Calvin Lab Auditorium

A hallmark of sensory cortical circuit function is the reliable expression of selective neuronal responses that enable the encoding of specific stimulus features. In principle, a variety of factors may contribute to a cortical neuron’s response selectivity including the tuning and strength of excitatory and inhibitory synaptic inputs, dendritic nonlinearities, and spike threshold. But how these factors act in combination to produce response selectivity remains poorly understood.    Here we employ a combination of techniques including in vivo whole-cell recording, synaptic and cellular resolution in vivo 2-photon calcium imaging, and GABAergic-selective optogenetic manipulation to dissect the factors contributing to direction selective responses of layer 2/3 neurons in ferret visual cortex.
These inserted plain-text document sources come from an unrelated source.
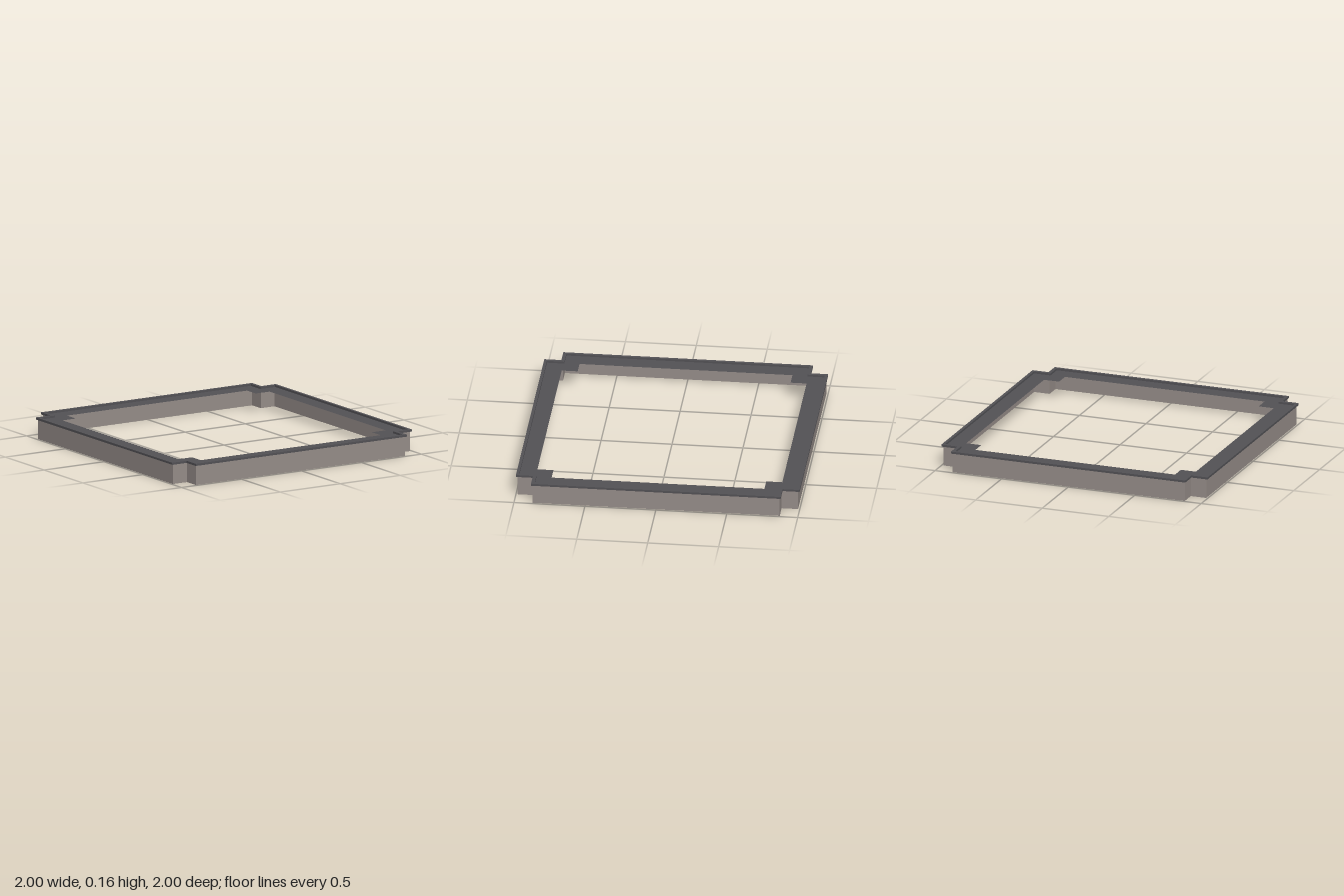
import * as THREE from 'three';

// Square outline with a square notch cut from each corner
function outlinePoints(edge, notch) {
  const points = [];
  for (let i = 0; i < 4; i++) {
    for (const [x, y] of [[edge, -notch], [edge, notch], [notch, notch]]) {
      const p = new THREE.Vector2(x, y);
      points.push(p.rotateAround(new THREE.Vector2(), i * Math.PI / 2));
    }
  }
  return points;
}

// Ring between two notched outlines, each given as [edge, notch]
function ringShape(outer, inner) {
  const shape = new THREE.Shape(outlinePoints(...outer));
  shape.holes.push(new THREE.Path(outlinePoints(...inner).reverse()));
  return shape;
}

export function createModel() {
  const group = new THREE.Group();
  const stone = new THREE.MeshStandardMaterial({ color: 0x958c88 });
  stone.name = 'warm grey wall';
  const slate = new THREE.MeshStandardMaterial({ color: 0x525155, side: THREE.DoubleSide });
  slate.name = 'dark grey roof';

  function addPart(name, geometry, material, y) {
    geometry.rotateX(-Math.PI / 2);
    const mesh = new THREE.Mesh(geometry, material);
    mesh.name = name;
    mesh.position.y = y;
    group.add(mesh);
  }
  const extrude = (shape, depth) =>
    new THREE.ExtrudeGeometry(shape, { depth, bevelEnabled: false });

  // Thin perimeter wall
  addPart('wall', extrude(ringShape([0.988, 0.872], [0.983, 0.867]), 0.14), stone, 0);
  // Flat ledge running around the inside of the wall
  addPart('ledge', new THREE.ShapeGeometry(ringShape([0.98, 0.857], [0.863, 0.75])), slate, 0.141);
  // Raised lip overhanging the wall
  addPart('lip', extrude(ringShape([1, 0.88], [0.979, 0.856]), 0.015), slate, 0.14);

  return group;
}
Two-photon calcium imaging of dendritic spines revealed that each neuron receives a mixture of excitatory synaptic inputs selective for the somatic preferred or null direction of motion. In contrast, in vivo whole-cell patch clamp recordings revealed a striking degree of direction selectivity in subthreshold membrane potential responses that was significantly correlated with the degree of direction selectivity evident in the neuron’s spiking behavior. Several lines of evidence including conductance measurements suggest that inhibition preferentially suppresses responses to the null direction of motion. Consistent with this idea, optogenetic inactivation of GABAergic neurons in layer 2/3 preferentially enhanced responses to the null direction of motion, causing a reduction in membrane potential direction selectivity. Furthermore, using a new technique to optogenetically map connectivity from inhibitory onto excitatory neurons in layer 2/3 in vivo, we find that layer 2/3 inhibitory neurons make long-range, intercolumnar projections to excitatory neurons that prefer the opposite direction of motion. We conclude that intracortical inhibition exerts a major influence on the degree of direction selectivity in layer 2/3 of ferret visual cortex by preferentially suppressing responses to the null direction of motion.